My ex is alienating me from my child: What do I do?

Divorce is tough, especially for children. But when children are caught up in their parents’ fights, things can become even more terrifying.

Parental alienation happens when a parent’s relationship with their child is strained due to the other parent’s interference. Parental alienation not only hurts the parent-child relationship in the present. Rather, the effects of parental alienation can live with the child through to adulthood.

So how should you respond to parental alienation?

If you suspect that your ex is alienating you from your child, you need to take appropriate steps to safeguard your rights and protect your child. However, proving parental alienation in court can be quite difficult.

Here are two steps that can help strengthen your parental alienation claim.

Keep a journal of the alienating behavior
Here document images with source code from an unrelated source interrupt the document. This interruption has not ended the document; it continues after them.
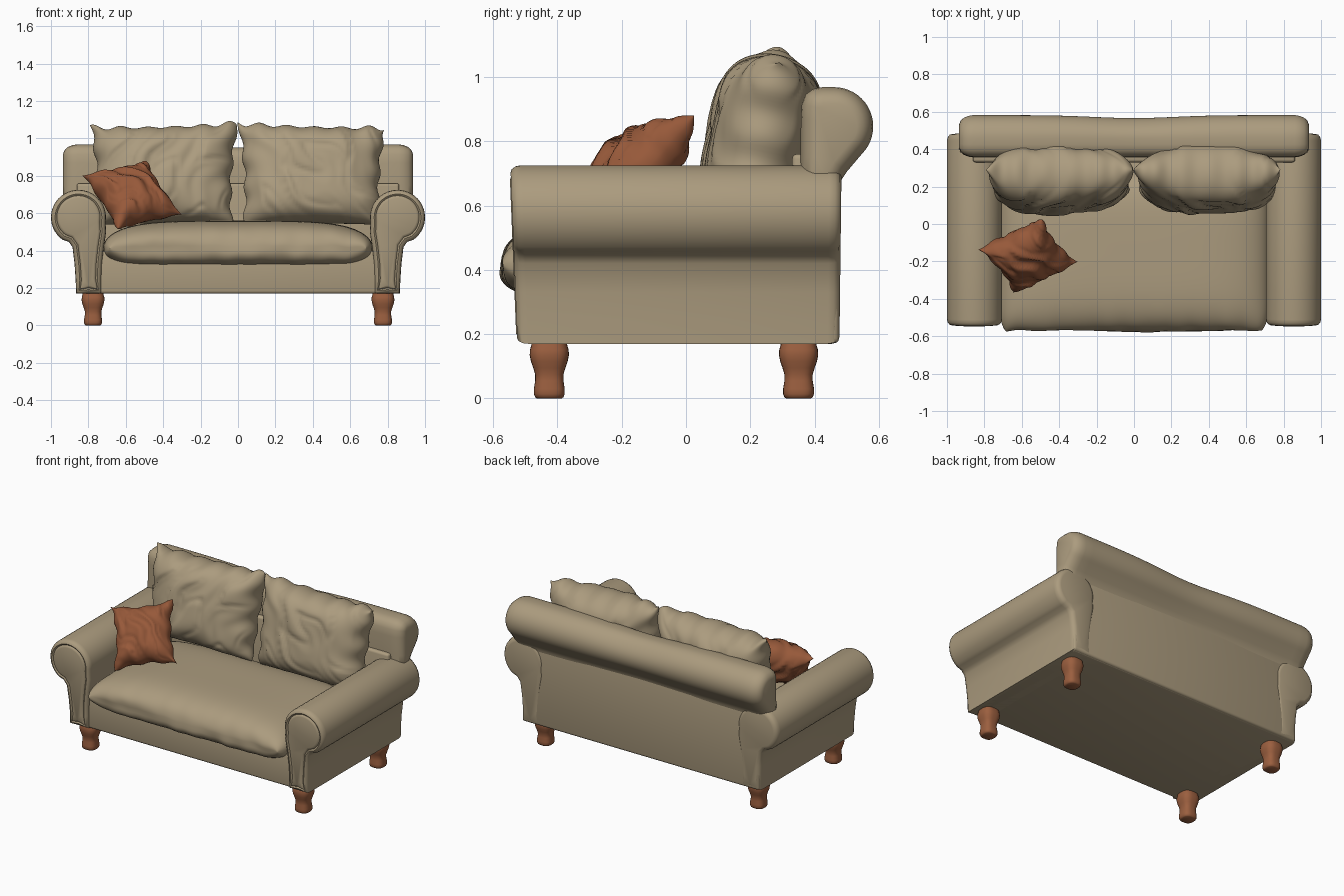
import bpy, bmesh, math
from mathutils import Vector, noise

if "Cube" in bpy.data.objects:
    bpy.data.objects.remove(bpy.data.objects["Cube"])


def material(name, rgb):
    m = bpy.data.materials.new(name)
    m.diffuse_color = (*rgb, 1)
    m.use_nodes = True
    m.node_tree.nodes["Principled BSDF"].inputs["Base Color"].default_value = m.diffuse_color
    return m


TAN = material("tan fabric", (0.41, 0.33, 0.21))
RUST = material("rust fabric", (0.31, 0.10, 0.042))
WOOD = material("brown wood", (0.33, 0.115, 0.05))


def finish(name, bm, mat, angle=None):
    bmesh.ops.remove_doubles(bm, verts=bm.verts, dist=1e-5)
    bmesh.ops.recalc_face_normals(bm, faces=bm.faces)
    me = bpy.data.meshes.new(name)
    bm.to_mesh(me)
    bm.free()
    me.materials.append(mat)
    ob = bpy.data.objects.new(name, me)
    bpy.context.collection.objects.link(ob)
    for p in me.polygons:
        p.use_smooth = True
    if angle:
        bpy.ops.object.select_all(action='DESELECT')
        ob.select_set(True)
        bpy.context.view_layer.objects.active = ob
        bpy.ops.object.shade_smooth_by_angle(angle=math.radians(angle))
    return ob


def loft(name, rings, mat, angle=40):
    """Skin a list of equal-length closed rings and cap both ends."""
    bm = bmesh.new()
    vs = [[bm.verts.new(p) for p in r] for r in rings]
    n = len(vs[0])
    for a, b in zip(vs, vs[1:]):
        for i in range(n):
            bm.faces.new((a[i], a[(i + 1) % n], b[(i + 1) % n], b[i]))
    bm.faces.new(vs[0])
    bm.faces.new(vs[-1])
    return finish(name, bm, mat, angle)


def box(name, lo, hi, mat, bevel):
    bm = bmesh.new()
    bmesh.ops.create_cube(bm, size=1)
    for v in bm.verts:
        v.co = [l + (c + 0.5) * (h - l) for l, h, c in zip(lo, hi, v.co)]
    bmesh.ops.bevel(bm, geom=bm.edges[:], offset=bevel, segments=3, profile=0.5, affect='EDGES')
    return finish(name, bm, mat, 40)


def arc(cx, cy, r, a0, a1, n):
    return [(cx + r * math.cos(math.radians(a0 + (a1 - a0) * i / n)),
             cy + r * math.sin(math.radians(a0 + (a1 - a0) * i / n))) for i in range(n + 1)]


def inset(poly, d):
    """Shrink a counter-clockwise 2D outline by d."""
    out = []
    for i, p in enumerate(poly):
        q, r = poly[i - 1], poly[(i + 1) % len(poly)]
        n1 = Vector((q[1] - p[1], p[0] - q[0])).normalized()
        n2 = Vector((p[1] - r[1], r[0] - p[0])).normalized()
        m = (n1 + n2).normalized()
        out.append((p[0] + m.x * d, p[1] + m.y * d))
    return out


def cushion(name, mat, point, nu=72, nv=56):
    """Two-sided pillow; point(u, v, side) gives the surface, u and v in -1..1."""
    bm = bmesh.new()
    for side in (1, -1):
        g = [[bm.verts.new(point(math.sin(math.pi * (i / nu - 0.5)),
                                 math.sin(math.pi * (j / nv - 0.5)), side))
              for j in range(nv + 1)] for i in range(nu + 1)]
        for i in range(nu):
            for j in range(nv):
                bm.faces.new((g[i][j], g[i + 1][j], g[i + 1][j + 1], g[i][j + 1]))
    return finish(name, bm, mat)


def folds(x, y, seed):
    """Soft creases: ridged noise stretched along one direction."""
    w = noise.noise(Vector((x * 1.2, y * 1.2, seed + 5)))
    a = noise.noise(Vector((x * 2.2 + y * 1.1 + w, y * 0.8, seed)))
    return a - 0.8 * max(0, 0.15 - abs(a)) / 0.15 * 0.5


# Frame
box("base", (-0.86, -0.505, 0.17), (0.86, 0.468, 0.40), TAN, 0.015)
box("back_panel", (-0.862, 0.33, 0.172), (0.862, 0.476, 0.76), TAN, 0.015)

# Scrolled arms with a welted front panel
arm = ([(0.73, 0.17), (0.80, 0.17), (0.865, 0.17), (0.868, 0.24), (0.874, 0.33), (0.885, 0.42), (0.905, 0.447)]
       + arc(0.853, 0.578, 0.147, -55, 190, 30) + [(0.705, 0.50), (0.717, 0.42), (0.727, 0.33), (0.73, 0.25)])
stations = [(0.477, 0.03), (0.472, 0.014), (0.458, 0.004), (0.44, 0), (-0.49, 0), (-0.508, 0.003),
            (-0.520, 0.012), (-0.524, 0.022), (-0.520, 0.028), (-0.517, 0.031), (-0.523, 0.035), (-0.527, 0.045)]
for side, label in ((1, "right"), (-1, "left")):
    rings = []
    for y, d in stations:
        lean = 0.02 if y < 0 else -0.006
        rings.append([(side * x, y - lean * (z - 0.17) / 0.5, z) for x, z in inset(arm, d)])
    loft(label + "_arm", rings, TAN)

# Rolled top of the back, sagging slightly in the middle
roll = ([(0.36, 0.62), (0.472, 0.62), (0.477, 0.67), (0.50, 0.705)] + arc(0.46, 0.846, 0.122, -45, 90, 18)
        + [(0.425, 0.968), (0.395, 0.962), (0.372, 0.945), (0.360, 0.915), (0.357, 0.87), (0.356, 0.75)])
half = [(0.86, 0), (0.885, 0.004), (0.91, 0.014), (0.927, 0.03), (0.935, 0.05)]
stations = ([(-x, d) for x, d in reversed(half)]
            + [(-0.8 + 0.08 * i, 0) for i in range(21)] + half)
rings = []
for x, d in stations:
    sag = 0.016 * math.exp(-(x / 0.3) ** 2)
    rings.append([(x, y - sag * max(0, min(1, (y - 0.45) / 0.1)),
                   z - sag * max(0, min(1, (z - 0.7) / 0.2))) for y, z in inset(roll, d)])
loft("back_roll", rings, TAN)


# Seat cushion: boxy, crowned, with a crumpled front edge
def seat(u, v, side):
    full = ((1 - u ** 8) * (1 - v ** 8)) ** 0.4
    crown = (1 - u ** 4) * (1 - v ** 4)
    x, y = 0.72 * u * (1 - 0.05 * max(0, -v) ** 10), -0.14 + 0.43 * v
    front = max(0, -v) ** 6
    z = 0.41 + side * 0.093 * full + (0.057 * crown if side > 0 else 0)
    crumple = noise.noise(Vector((x * 7, z * 9, 3)))
    y += front * (0.014 * crumple - 0.008 * full)
    z += front * 0.010 * noise.noise(Vector((x * 11, 2, 7)))
    return x, y, z


cushion("seat_cushion", TAN, seat, 90, 60)


# Pair of back cushions leaning on the back
def back_cushion(s):
    c, up = Vector((0.395 * s, 0.235, 0.80)), Vector((0, 0.055, 0.262))
    nrm = Vector((0, -0.979, 0.205))

    def point(u, v, side):
        a = u * (1 - 0.05 * (1 - v * v) * u * u)
        b = v * (1 - 0.05 * (1 - u * u) * v * v)
        t = ((1 - u ** 4) * (1 - v ** 4)) ** 0.5
        h = 0.165 * t * (0.88 + 0.12 * (1 - u * u))
        p = c + up * b + Vector((a * (0.378 + 0.014 * v), 0, 0))
        p += nrm * side * (h + t * 0.026 * folds(u * 1.5 * s, v * 1.3, 2.5 + s))
        top = max(0, v) ** 4
        p.z += top * (0.012 * math.sin(u * 17 + s) * (0.4 + u * u) - 0.012 * s * u + 0.008)
        p.x += 0.008 * u ** 4 * math.sin(v * 11 + s)
        return p
    return point


for s, label in ((1, "right"), (-1, "left")):
    cushion(label + "_back_cushion", TAN, back_cushion(s))


# Throw pillow resting on its lower edge in the left corner
def throw_pillow(u, v, side):
    c = Vector((-0.567, -0.17, 0.698))
    across, up = Vector((0.172, 0.08, 0.037)), Vector((-0.092, 0.115, 0.143))
    nrm = across.cross(up).normalized()
    a = u * (1 - 0.15 * (1 - v * v) * u * u)
    b = v * (1 - 0.15 * (1 - u * u) * v * v)
    t = ((1 - u ** 4) * (1 - v ** 4)) ** 0.55
    wrinkle = 0.022 * folds(u * 1.6, v * 1.6, 9.3) * t
    p = c + across * a + up * b + nrm * side * (0.112 * t * (0.7 + 0.3 * (1 - u * u) * (1 - v * v)) + wrinkle)
    return p + across * 0.03 * u ** 4 * math.sin(v * 10) + up * 0.03 * v ** 4 * math.sin(u * 9)


cushion("throw_pillow", RUST, throw_pillow, 56, 56)

# Turned, slightly squared feet
leg = [(0, 0.038), (0.004, 0.044), (0.014, 0.048), (0.03, 0.048), (0.055, 0.044), (0.075, 0.044),
       (0.095, 0.050), (0.115, 0.057), (0.135, 0.061), (0.152, 0.060), (0.165, 0.056), (0.18, 0.054)]


def squared(a):
    c, s = math.cos(a), math.sin(a)
    k = (abs(c) ** 2.8 + abs(s) ** 2.8) ** (-1 / 2.8)
    return c * k, s * k


for cx, xs in ((0.775, "right"), (-0.775, "left")):
    for cy, ys in ((-0.425, "front"), (0.35, "back")):
        rings = []
        for z, r in leg:
            pts = [squared(2 * math.pi * i / 32) for i in range(32)]
            rings.append([(cx + r * x, cy + r * y, z) for x, y in pts])
        loft(f"{ys}_{xs}_leg", rings, WOOD, 60)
It is important that you keep a record of any incident you believe amounted to alienation. These include incidents of negative remarks like exaggerating your shortcomings to the child, coaching the child to express certain feelings towards you, coaching the child to lie against you during the custody hearing or encouraging the child to show disrespect towards you. While keeping your journal, be sure to indicate the exact dates, locations and times when these alienating behaviors happened.

Take the matter to court
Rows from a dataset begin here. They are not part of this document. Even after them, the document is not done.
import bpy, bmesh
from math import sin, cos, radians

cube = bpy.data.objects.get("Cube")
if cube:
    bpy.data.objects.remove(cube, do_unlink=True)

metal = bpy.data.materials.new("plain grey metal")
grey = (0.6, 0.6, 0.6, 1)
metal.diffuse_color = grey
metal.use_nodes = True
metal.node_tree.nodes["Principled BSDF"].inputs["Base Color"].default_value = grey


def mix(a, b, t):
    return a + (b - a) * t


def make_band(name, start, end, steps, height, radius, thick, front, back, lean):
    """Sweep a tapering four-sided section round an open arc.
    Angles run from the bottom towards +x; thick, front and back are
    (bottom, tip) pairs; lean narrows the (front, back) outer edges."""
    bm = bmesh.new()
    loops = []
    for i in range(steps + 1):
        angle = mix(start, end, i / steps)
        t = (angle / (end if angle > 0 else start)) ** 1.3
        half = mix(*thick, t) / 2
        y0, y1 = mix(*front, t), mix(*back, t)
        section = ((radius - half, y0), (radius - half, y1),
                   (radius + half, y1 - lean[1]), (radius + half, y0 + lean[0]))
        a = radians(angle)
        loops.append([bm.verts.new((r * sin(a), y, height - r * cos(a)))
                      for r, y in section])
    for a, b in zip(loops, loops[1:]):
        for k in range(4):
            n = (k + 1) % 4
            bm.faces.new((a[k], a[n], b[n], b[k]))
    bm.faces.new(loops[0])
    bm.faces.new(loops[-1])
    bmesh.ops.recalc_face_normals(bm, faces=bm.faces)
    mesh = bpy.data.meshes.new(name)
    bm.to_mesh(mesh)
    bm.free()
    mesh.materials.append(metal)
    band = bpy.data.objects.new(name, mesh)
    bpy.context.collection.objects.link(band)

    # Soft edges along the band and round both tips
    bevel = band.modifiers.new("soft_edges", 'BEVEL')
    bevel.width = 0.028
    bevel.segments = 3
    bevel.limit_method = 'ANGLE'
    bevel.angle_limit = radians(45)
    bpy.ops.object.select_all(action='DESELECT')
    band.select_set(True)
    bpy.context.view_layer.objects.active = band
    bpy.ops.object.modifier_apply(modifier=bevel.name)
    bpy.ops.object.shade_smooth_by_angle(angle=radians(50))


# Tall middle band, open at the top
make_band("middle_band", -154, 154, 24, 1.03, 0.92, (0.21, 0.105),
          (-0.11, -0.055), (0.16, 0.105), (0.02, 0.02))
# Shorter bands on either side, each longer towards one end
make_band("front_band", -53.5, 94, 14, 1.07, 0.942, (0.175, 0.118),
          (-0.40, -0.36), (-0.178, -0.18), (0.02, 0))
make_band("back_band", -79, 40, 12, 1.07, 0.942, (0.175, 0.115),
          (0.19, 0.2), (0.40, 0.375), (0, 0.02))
The worst mistake you can make if you believe your ex is creating a wedge between you and your child is to respond in kind. Do not counter a bad behavior with one of your own. Instead, talk to your legal counsel with the goal of bringing the matter to the attention of the court. Remember, the law will be on your side when you take the high road.
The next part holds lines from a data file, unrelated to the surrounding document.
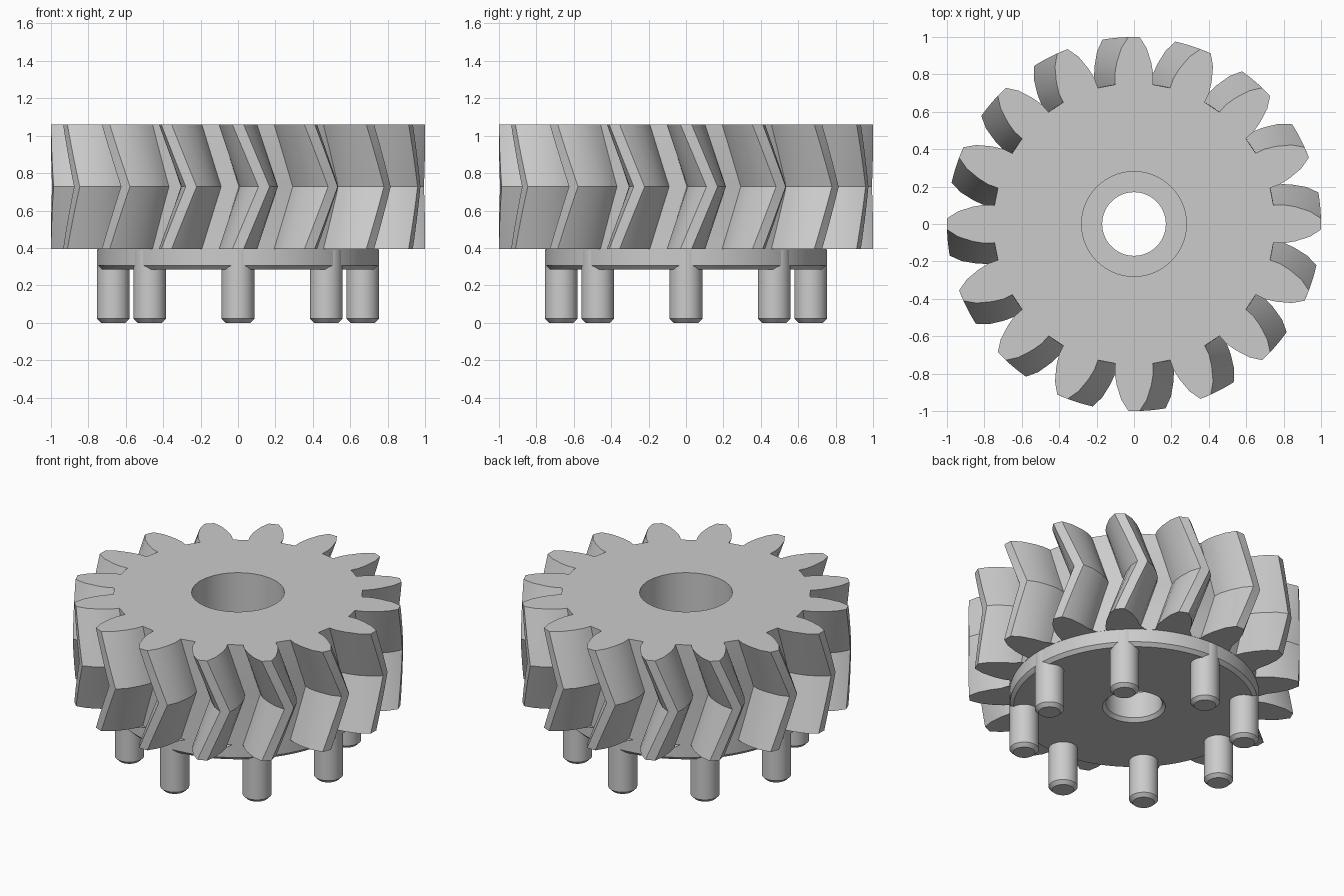
import bpy, bmesh
from math import sin, cos, pi, radians, atan2, hypot

if "Cube" in bpy.data.objects:
    bpy.data.objects.remove(bpy.data.objects["Cube"])

TEETH = 16
GEAR_BOTTOM, GEAR_TOP = 0.395, 1.06
TWIST = radians(8)
SLICES = 12          # even, so one slice falls on the chevron ridge

steel = bpy.data.materials.new("light_grey_metal")
steel.use_nodes = True
grey = (0.6, 0.6, 0.6, 1)
steel.diffuse_color = grey
steel.node_tree.nodes["Principled BSDF"].inputs["Base Color"].default_value = grey


def finish(name, bm):
    bmesh.ops.recalc_face_normals(bm, faces=bm.faces)
    mesh = bpy.data.meshes.new(name)
    bm.to_mesh(mesh)
    bm.free()
    mesh.materials.append(steel)
    obj = bpy.data.objects.new(name, mesh)
    bpy.context.collection.objects.link(obj)
    bpy.ops.object.select_all(action='DESELECT')
    obj.select_set(True)
    bpy.context.view_layer.objects.active = obj
    bpy.ops.object.shade_smooth_by_angle(angle=radians(25))
    return obj


# Half tooth profile: (half width, distance from axis), root to tip
flank = [(0.1, 0.746), (0.103, 0.80), (0.093, 0.86), (0.068, 0.94), (0.03, 0.9995)]
tooth = flank + [(-w, d) for w, d in reversed(flank)]
COUNT = TEETH * len(tooth)


def gear_ring(z, twist):
    points = []
    for t in range(TEETH):
        for w, d in tooth:
            a = atan2(-w, d) + t * 2 * pi / TEETH + twist
            r = hypot(w, d)
            points.append((r * cos(a), r * sin(a), z))
    return points


def round_ring(r, z):
    start = -(len(tooth) - 1) / 2
    angles = [(start + i) * 2 * pi / COUNT for i in range(COUNT)]
    return [(r * cos(a), r * sin(a), z) for a in angles]


# Herringbone gear, stepped bore and flange as one closed loop of rings
rings = []
for s in range(SLICES + 1):
    f = s / SLICES
    rings.append(gear_ring(GEAR_BOTTOM + f * (GEAR_TOP - GEAR_BOTTOM),
                           TWIST * (1 - abs(2 * f - 1))))
for r, z in [(0.28, GEAR_TOP), (0.28, 0.48), (0.17, 0.48), (0.17, 0.307),
             (0.19, 0.285), (0.728, 0.285), (0.75, 0.307), (0.75, GEAR_BOTTOM)]:
    rings.append(round_ring(r, z))

bm = bmesh.new()
loops = [[bm.verts.new(p) for p in ring] for ring in rings]
for k, low in enumerate(loops):
    high = loops[(k + 1) % len(loops)]
    for i in range(COUNT):
        j = (i + 1) % COUNT
        bm.faces.new((low[i], low[j], high[j], high[i]))
finish("herringbone_gear", bm)

# Chamfered drive pins under the flange
for n in range(8):
    a = n * pi / 4
    bm = bmesh.new()
    bmesh.ops.create_cone(bm, cap_ends=True, segments=40, radius1=0.088,
                          radius2=0.088, depth=0.39)
    bmesh.ops.translate(bm, verts=bm.verts, vec=(0, 0, 0.195))
    rim = [e for e in bm.edges if all(v.co.z < 0.01 for v in e.verts)]
    bmesh.ops.bevel(bm, geom=rim, offset=0.022, segments=1, affect='EDGES')
    pin = finish(f"drive_pin_{n + 1}", bm)
    pin.location = (0.667 * cos(a), 0.667 * sin(a), 0)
The court does not take claims of parental alienation lightly. If your ex is alienating you from your child, it is imperative that you act in your child’s best interest to stop the behavior.